1. True or false: A longe whip lying on the ground is not likely to be a serious injury risk to your horse.

T / F

2. True or false: A manure fork parked within reach of a stalled horse’s muzzle can be a serious safety hazard.

T / F

3. True or false: Metal T-posts are safe as an element of horse fencing as long as the fence includes a strand of hot wire.

T / F

4. True or false: It’s safe to turn your horse out wearing a halter as long as he’s thoroughly halter broke.

T / F

HOW’D YOU DO? (Answers below.)

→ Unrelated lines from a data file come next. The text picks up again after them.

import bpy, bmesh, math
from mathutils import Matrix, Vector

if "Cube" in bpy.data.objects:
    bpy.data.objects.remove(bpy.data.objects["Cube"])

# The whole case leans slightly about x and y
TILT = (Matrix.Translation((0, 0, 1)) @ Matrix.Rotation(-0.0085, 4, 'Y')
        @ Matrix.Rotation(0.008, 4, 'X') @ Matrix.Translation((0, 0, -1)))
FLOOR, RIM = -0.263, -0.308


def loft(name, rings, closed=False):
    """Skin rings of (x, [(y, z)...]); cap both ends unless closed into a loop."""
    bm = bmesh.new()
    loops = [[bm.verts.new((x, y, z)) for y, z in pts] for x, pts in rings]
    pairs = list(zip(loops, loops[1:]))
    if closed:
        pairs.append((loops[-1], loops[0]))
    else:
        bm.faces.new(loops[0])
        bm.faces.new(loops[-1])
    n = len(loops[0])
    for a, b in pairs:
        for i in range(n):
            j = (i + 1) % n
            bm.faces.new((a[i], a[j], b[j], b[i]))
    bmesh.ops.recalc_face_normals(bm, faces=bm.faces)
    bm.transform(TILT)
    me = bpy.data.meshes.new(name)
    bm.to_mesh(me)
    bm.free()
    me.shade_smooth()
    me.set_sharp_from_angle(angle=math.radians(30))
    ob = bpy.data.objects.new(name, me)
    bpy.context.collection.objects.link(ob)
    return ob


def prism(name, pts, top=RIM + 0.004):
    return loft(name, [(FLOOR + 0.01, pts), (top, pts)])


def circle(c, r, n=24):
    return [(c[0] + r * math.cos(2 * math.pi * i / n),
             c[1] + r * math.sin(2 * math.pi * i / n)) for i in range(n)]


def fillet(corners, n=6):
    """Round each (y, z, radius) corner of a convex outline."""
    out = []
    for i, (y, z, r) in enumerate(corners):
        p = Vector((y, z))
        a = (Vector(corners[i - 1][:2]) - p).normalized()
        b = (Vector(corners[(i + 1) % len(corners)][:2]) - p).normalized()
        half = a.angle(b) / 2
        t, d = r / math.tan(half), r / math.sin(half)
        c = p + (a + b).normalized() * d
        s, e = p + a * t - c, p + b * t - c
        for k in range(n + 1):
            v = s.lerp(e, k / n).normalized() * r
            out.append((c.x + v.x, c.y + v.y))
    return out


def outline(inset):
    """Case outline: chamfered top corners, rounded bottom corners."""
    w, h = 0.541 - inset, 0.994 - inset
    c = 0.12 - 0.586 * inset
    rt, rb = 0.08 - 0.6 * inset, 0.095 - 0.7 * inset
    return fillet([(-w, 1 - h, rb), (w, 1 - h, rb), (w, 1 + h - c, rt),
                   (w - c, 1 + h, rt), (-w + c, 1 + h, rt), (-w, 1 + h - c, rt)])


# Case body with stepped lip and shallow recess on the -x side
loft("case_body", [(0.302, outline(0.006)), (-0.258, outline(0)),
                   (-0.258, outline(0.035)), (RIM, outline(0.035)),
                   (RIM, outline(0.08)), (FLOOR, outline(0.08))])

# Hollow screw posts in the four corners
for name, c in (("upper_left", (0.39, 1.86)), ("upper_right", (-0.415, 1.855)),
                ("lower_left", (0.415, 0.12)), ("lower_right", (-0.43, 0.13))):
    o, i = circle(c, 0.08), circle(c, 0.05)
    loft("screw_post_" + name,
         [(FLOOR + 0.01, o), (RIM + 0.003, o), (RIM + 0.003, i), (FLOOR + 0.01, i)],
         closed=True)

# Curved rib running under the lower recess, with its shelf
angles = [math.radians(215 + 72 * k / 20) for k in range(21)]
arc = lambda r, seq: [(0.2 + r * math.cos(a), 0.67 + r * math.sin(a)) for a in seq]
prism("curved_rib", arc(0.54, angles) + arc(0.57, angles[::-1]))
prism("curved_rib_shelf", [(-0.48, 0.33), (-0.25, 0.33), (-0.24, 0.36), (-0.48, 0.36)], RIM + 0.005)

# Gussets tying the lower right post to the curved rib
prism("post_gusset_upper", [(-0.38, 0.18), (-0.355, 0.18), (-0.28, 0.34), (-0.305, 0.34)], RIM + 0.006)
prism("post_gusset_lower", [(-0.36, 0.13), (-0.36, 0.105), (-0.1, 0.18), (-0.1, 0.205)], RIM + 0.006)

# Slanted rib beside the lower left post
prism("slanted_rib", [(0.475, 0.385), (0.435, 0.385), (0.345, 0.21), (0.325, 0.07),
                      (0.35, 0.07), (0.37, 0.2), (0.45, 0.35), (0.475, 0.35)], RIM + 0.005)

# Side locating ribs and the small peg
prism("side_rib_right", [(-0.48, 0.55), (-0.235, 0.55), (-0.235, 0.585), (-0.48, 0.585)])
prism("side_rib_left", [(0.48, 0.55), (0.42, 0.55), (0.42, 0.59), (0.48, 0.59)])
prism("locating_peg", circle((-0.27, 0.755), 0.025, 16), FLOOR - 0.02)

1. F is correct. Stepped on just right, the whip can act like a spear. A horse’s weight can drive the solid core of the whip up into the foot, penetrating a critical structure such as the coffin joint or navicular bursae, causing serious damage. Always keep the ground all around your barn area and arena free of any potentially dangerous objects.

[READ: How to avoid, treat puncture wounds in the foot.]

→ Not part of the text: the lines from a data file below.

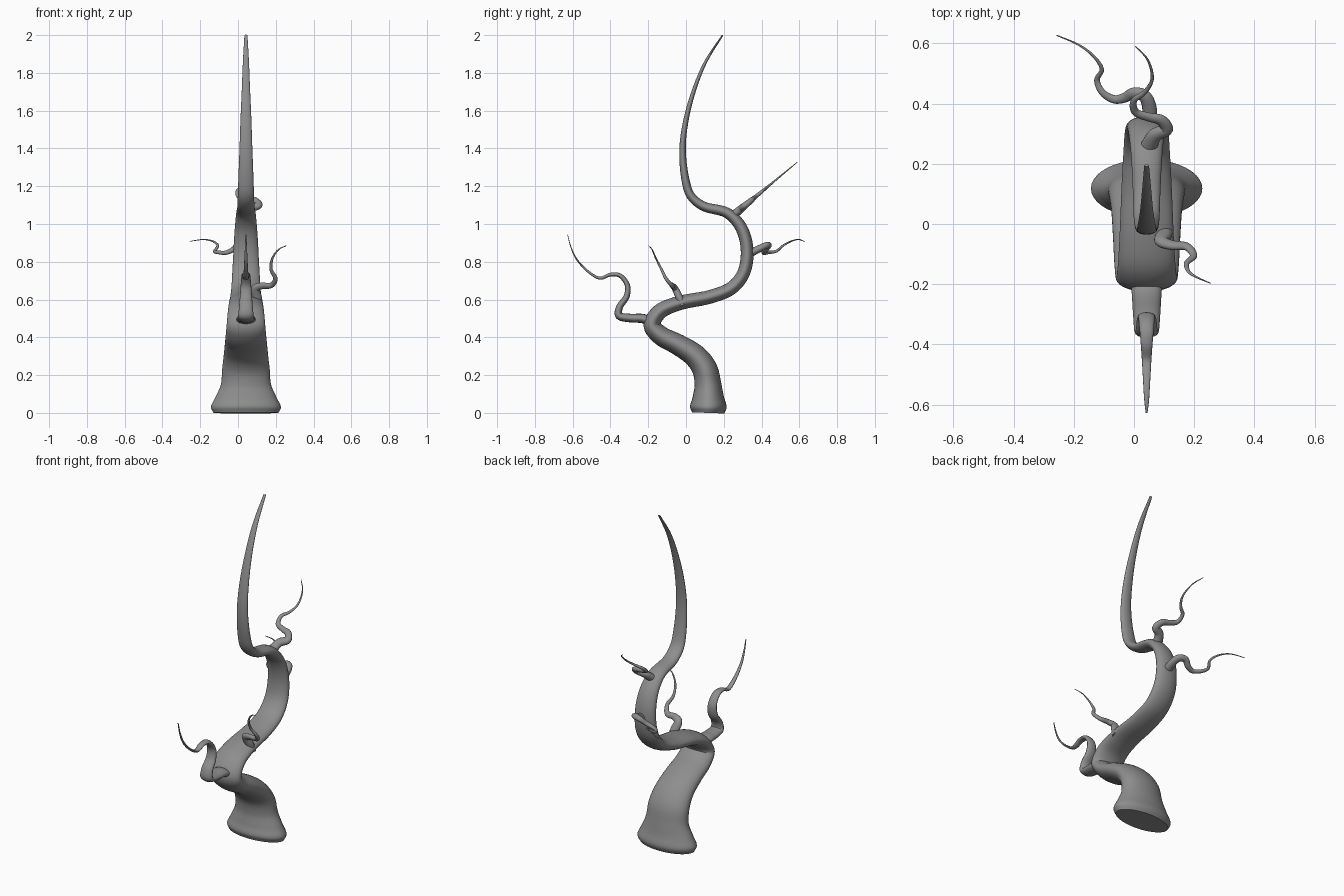
import bpy
import bmesh
import math
from mathutils import Vector

cube = bpy.data.objects.get("Cube")
if cube:
    bpy.data.objects.remove(cube, do_unlink=True)

CENTRE_X = 0.042

# One plain material for the whole plant
bark = bpy.data.materials.new("grey bark")
bark.use_nodes = True
grey = (0.27, 0.27, 0.27, 1)
bark.diffuse_color = grey
shader = next(n for n in bark.node_tree.nodes if n.type == 'BSDF_PRINCIPLED')
shader.inputs["Base Color"].default_value = grey
shader.inputs["Roughness"].default_value = 0.6


def smooth_path(points, steps):
    """Spline through points of any dimension, spaced by chord length."""
    pts = [Vector(p) for p in points]
    pts = [2 * pts[0] - pts[1]] + pts + [2 * pts[-1] - pts[-2]]
    knots = [0.0]
    for a, b in zip(pts, pts[1:]):
        knots.append(knots[-1] + max((b - a).length, 1e-4) ** 0.5)
    path = []
    for i in range(1, len(pts) - 2):
        for s in range(steps):
            t = knots[i] + (knots[i + 1] - knots[i]) * s / steps
            row, span = pts[i - 1:i + 3], knots[i - 1:i + 3]
            for level in range(1, 4):
                lo = [0, 0, 1][level - 1]
                nxt = []
                for j in range(4 - level):
                    if level == 3:
                        k0, k1 = span[1], span[2]
                    else:
                        k0, k1 = span[j], span[j + level]
                    f = (t - k0) / (k1 - k0)
                    nxt.append(row[j].lerp(row[j + 1], f))
                row = nxt
            path.append(row[0])
    path.append(pts[-2])
    return path


def sweep(name, centres, widths, depths, sides):
    """Skin an oval section along a path, carrying the frame without twist."""
    bm = bmesh.new()
    rings = []
    across = Vector((1, 0, 0))
    last = len(centres) - 1
    for i, c in enumerate(centres):
        tangent = (centres[min(i + 1, last)] - centres[max(i - 1, 0)]).normalized()
        across = (across - tangent * across.dot(tangent)).normalized()
        normal = tangent.cross(across)
        ring = []
        for k in range(sides):
            a = math.tau * k / sides
            ring.append(bm.verts.new(c + across * (math.cos(a) * widths[i])
                                     + normal * (math.sin(a) * depths[i])))
        rings.append(ring)
    for low, high in zip(rings, rings[1:]):
        for k in range(sides):
            n = (k + 1) % sides
            bm.faces.new((low[k], low[n], high[n], high[k]))
    bm.faces.new(rings[0][::-1])
    bm.faces.new(rings[-1])
    bmesh.ops.recalc_face_normals(bm, faces=bm.faces)
    mesh = bpy.data.meshes.new(name)
    bm.to_mesh(mesh)
    bm.free()
    obj = bpy.data.objects.new(name, mesh)
    bpy.context.collection.objects.link(obj)
    mesh.materials.append(bark)
    bpy.ops.object.select_all(action='DESELECT')
    obj.select_set(True)
    bpy.context.view_layer.objects.active = obj
    bpy.ops.object.shade_smooth_by_angle(angle=math.radians(50))
    return obj


def branch(name, points, start, end, flat=1.0, power=1.0):
    """Tapering shoot; start and end are half widths, flat thins the depth."""
    path = smooth_path(points, 7)
    last = len(path) - 1
    widths = [end + (start - end) * (1 - i / last) ** power for i in range(last + 1)]
    return sweep(name, path, widths, [w * flat for w in widths], 16)


# Trunk: y, z, half width, half depth, from the flared foot to the tip
trunk_points = [
    (.117, 0, .172, .085), (.118, .03, .185, .097), (.118, .08, .163, .084),
    (.116, .15, .133, .071), (.1, .23, .126, .067), (.05, .3, .118, .062),
    (-.04, .36, .112, .056), (-.135, .41, .107, .051), (-.18, .465, .102, .045),
    (-.14, .535, .096, .041), (-.04, .58, .09, .038), (.13, .615, .083, .036),
    (.24, .66, .077, .035), (.3, .73, .073, .034), (.323, .82, .068, .034),
    (.315, .92, .063, .033), (.28, 1, .057, .031), (.215, 1.06, .051, .028),
    (.09, 1.095, .045, .025), (.025, 1.15, .043, .023), (-.004, 1.24, .04, .021),
    (-.018, 1.4, .034, .017), (0, 1.55, .029, .014), (.043, 1.71, .022, .011),
    (.105, 1.86, .016, .008), (.194, 2, .008, .004)]
trunk_path = smooth_path(trunk_points, 6)
sweep("trunk", [Vector((CENTRE_X, p[0], p[1])) for p in trunk_path],
      [p[2] for p in trunk_path], [p[3] for p in trunk_path], 40)

# Front shoot: lies in the plane of the trunk
front = [(-.17, .46), (-.22, .497), (-.295, .502), (-.355, .515), (-.352, .56),
         (-.315, .615), (-.31, .675), (-.35, .727), (-.4, .732), (-.455, .713),
         (-.52, .75), (-.58, .815), (-.61, .88), (-.627, .945)]
branch("front_shoot", [(CENTRE_X, y, z) for y, z in front], .055, .003, .5, 1.2)

# Left shoot: curls out from the top of the first bend
branch("left_shoot", [
    (.1, -.02, .57), (.1, -.035, .61), (.092, -.058, .658), (.125, -.07, .672),
    (.175, -.075, .675), (.198, -.105, .71), (.175, -.13, .76), (.183, -.16, .82),
    (.215, -.18, .865), (.255, -.197, .885)], .031, .002, .75, 1.3)

# Right shoot: winds backwards from the second bend
branch("right_shoot", [
    (.045, .32, .835), (.052, .38, .865), (.035, .425, .887), (0, .435, .885),
    (-.03, .42, .862), (-.065, .414, .848), (-.105, .437, .85), (-.123, .478, .856),
    (-.107, .513, .885), (-.13, .553, .907), (-.18, .593, .918),
    (-.257, .627, .908)], .027, .002, .8, 1.2)

# Upper shoot: meanders within one sloping plane
upper = [(.05, .26), (.07, .295), (.108, .315), (.09, .345), (.05, .355),
         (.005, .372), (0, .41), (.035, .437), (.06, .48), (.045, .546), (.005, .59)]
branch("upper_shoot", [(x, y, 1.05 + (y - .255) * .83) for x, y in upper],
       .028, .002, .8, 1.2)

2. T is correct. Horses are inquisitive and often bored when confined. Anything they can grasp in their mouth is at risk of being “played with, with resulting injury always a possibility. Don’t leave brooms, shovels, pitchforks or anything else leaning in a spot where your horse can reach them.

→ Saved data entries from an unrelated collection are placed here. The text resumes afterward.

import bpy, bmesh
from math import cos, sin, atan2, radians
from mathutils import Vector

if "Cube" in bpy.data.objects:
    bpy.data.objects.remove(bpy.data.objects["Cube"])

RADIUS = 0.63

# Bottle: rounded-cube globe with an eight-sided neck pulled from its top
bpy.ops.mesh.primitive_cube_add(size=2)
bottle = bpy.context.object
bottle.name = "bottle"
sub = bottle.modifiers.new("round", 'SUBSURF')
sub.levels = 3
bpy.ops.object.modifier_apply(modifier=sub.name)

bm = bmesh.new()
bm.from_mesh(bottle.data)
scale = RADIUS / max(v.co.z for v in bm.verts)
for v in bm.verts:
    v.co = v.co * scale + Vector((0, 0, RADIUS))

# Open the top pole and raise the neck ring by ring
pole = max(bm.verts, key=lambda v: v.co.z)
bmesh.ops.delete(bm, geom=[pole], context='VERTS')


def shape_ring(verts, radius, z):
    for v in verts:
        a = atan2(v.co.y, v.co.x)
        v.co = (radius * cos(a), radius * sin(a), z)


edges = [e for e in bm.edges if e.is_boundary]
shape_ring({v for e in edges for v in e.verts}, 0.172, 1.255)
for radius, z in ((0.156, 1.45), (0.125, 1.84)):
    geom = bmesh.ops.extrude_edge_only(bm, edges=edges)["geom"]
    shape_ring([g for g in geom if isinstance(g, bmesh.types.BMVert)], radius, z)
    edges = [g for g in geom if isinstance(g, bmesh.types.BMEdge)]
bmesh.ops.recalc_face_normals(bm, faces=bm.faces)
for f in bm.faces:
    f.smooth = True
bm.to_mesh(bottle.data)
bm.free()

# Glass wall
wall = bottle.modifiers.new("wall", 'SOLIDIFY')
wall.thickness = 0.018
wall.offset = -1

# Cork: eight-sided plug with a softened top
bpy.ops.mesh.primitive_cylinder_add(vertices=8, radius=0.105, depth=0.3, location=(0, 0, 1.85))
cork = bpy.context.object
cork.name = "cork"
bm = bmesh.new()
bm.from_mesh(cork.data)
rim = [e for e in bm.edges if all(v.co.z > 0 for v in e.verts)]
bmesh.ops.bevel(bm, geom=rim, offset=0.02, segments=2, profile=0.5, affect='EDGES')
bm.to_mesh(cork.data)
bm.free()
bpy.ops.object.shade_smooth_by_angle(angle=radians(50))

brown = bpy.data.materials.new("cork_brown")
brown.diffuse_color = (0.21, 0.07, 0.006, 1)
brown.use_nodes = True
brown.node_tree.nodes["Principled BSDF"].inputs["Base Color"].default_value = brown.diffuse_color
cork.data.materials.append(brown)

3. F is correct. If you have T-posts on your property in any capacity, cap them. Electric fencing can fail, and T-posts are always potentially a harpoon, so the only safe T is a capped one. Commercially available T-post caps are inexpensive and easy to obtain at feed or farm stores (or at—see below). In a pinch, a tennis ball can serve as a temporary cap.

T-post safety caps on Amazon! 

4. F is correct. No amount of training will stop a horse from panicking if his halter catches on something and “traps” him. Always remove your horse’s halter before turning him out, or else outfit him in a halter with a breakaway crownpiece.

[READ: The bizarre injury risks that can threaten your horse.]

Don’t miss out! If you’re not already receiving H&R’s fun and informative weekly newsletter, sign up now for The Ride. It’s *free*!

ALSO *FREE*: The terrific e-magazines Horse&Rider Monthly and Trail Rider Monthly. Sign up now!

What did you think of this article?

Thank you for your feedback!

Subscribe To Our Newsletter

Horse&Rider provides all you need for today’s Western horse life. Learn from top professional trainers, clinicians, and horsekeeping experts.

Related Articles

Pair of horses grooming each other

Meet the Needs of the Whole Horse

Your horse can certainly benefit your mental health. Make sure you're meeting the needs of the whole horse, including his mental well-being.
Read Now
Young Horse Crib-Biting on a Fence

Curb the Habit: Understand and Address Cribbing

Horses may crib for a variety of reasons but it can be indicative of deeper problems. We talked with an expert to get the lowdown on cribbing.
Read Now
Western Tack Details

Trivia Challenge: Saddle Terms

After reading our article about bars, gullets, and trees, how well do you understand each term? Try your hand at our trivia to find out!
Read Now